::: DATA SUPPLIED :::
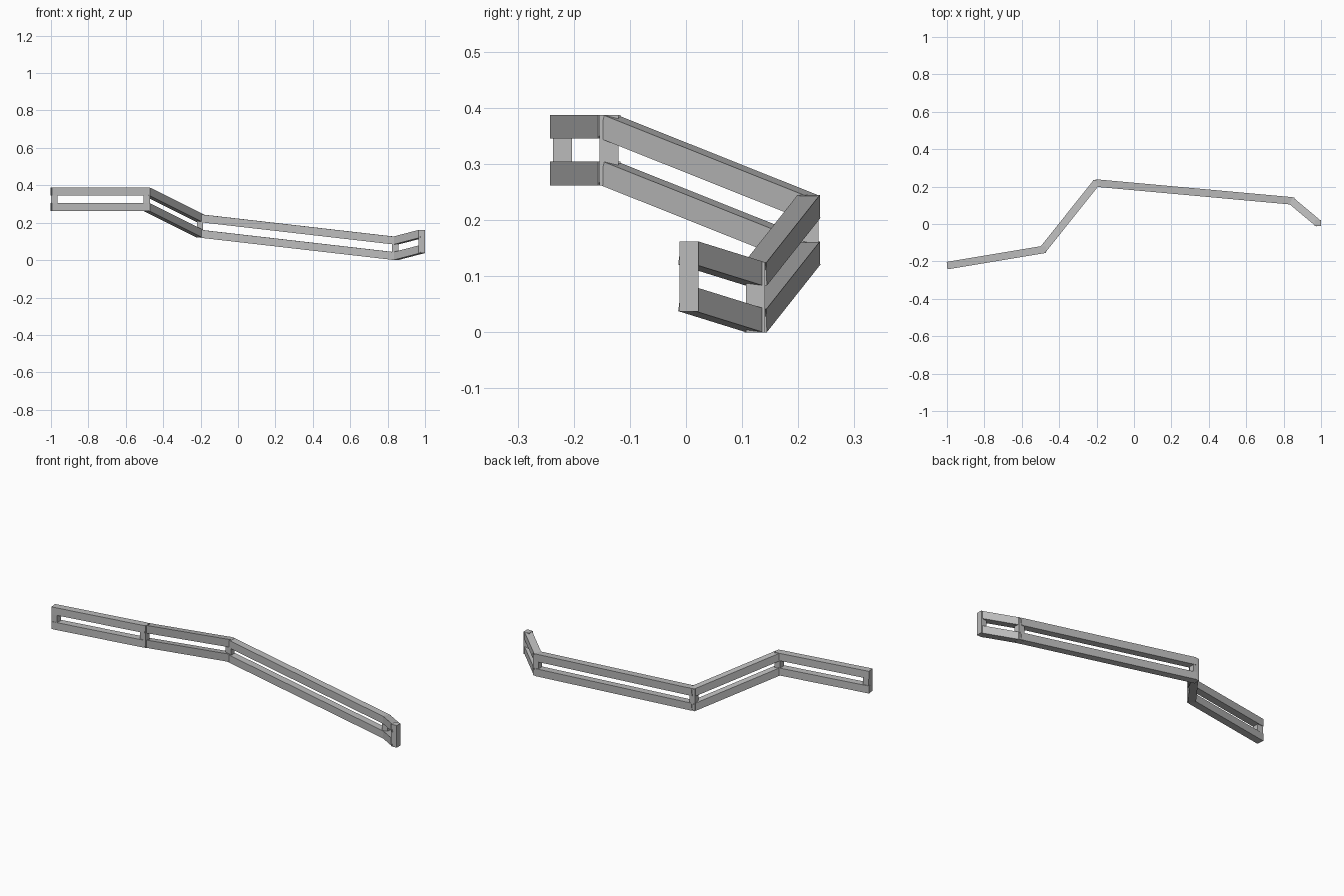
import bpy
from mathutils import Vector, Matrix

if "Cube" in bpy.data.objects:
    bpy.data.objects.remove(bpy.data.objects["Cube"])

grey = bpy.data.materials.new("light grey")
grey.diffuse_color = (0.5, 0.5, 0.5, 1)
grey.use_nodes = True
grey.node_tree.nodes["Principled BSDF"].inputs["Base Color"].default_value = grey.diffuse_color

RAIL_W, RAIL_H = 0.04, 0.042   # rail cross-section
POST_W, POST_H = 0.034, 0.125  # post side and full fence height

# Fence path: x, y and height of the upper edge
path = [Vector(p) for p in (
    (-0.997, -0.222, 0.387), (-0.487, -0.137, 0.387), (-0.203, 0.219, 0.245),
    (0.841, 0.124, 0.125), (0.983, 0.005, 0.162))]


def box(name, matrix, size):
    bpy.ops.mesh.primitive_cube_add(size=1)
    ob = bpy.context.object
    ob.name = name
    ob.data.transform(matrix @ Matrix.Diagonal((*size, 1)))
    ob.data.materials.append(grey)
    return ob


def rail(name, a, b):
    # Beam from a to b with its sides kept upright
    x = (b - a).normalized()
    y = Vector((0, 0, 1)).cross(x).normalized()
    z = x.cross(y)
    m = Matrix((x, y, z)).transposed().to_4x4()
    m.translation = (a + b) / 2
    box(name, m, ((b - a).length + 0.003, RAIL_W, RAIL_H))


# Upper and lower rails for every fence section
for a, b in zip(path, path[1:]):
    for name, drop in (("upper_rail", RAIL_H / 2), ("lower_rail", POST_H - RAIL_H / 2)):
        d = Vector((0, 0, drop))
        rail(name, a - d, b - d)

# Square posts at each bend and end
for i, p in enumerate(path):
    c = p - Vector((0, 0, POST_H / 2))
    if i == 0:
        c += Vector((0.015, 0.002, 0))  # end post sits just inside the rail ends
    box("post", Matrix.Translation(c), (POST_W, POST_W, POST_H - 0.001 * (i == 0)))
:::
Write out every line in the data that holds the string "grey".

### SOLUTION TO THIS EXERCISE:
grey = bpy.data.materials.new("light grey")
grey.diffuse_color = (0.5, 0.5, 0.5, 1)
grey.use_nodes = True
grey.node_tree.nodes["Principled BSDF"].inputs["Base Color"].default_value = grey.diffuse_color
    ob.data.materials.append(grey)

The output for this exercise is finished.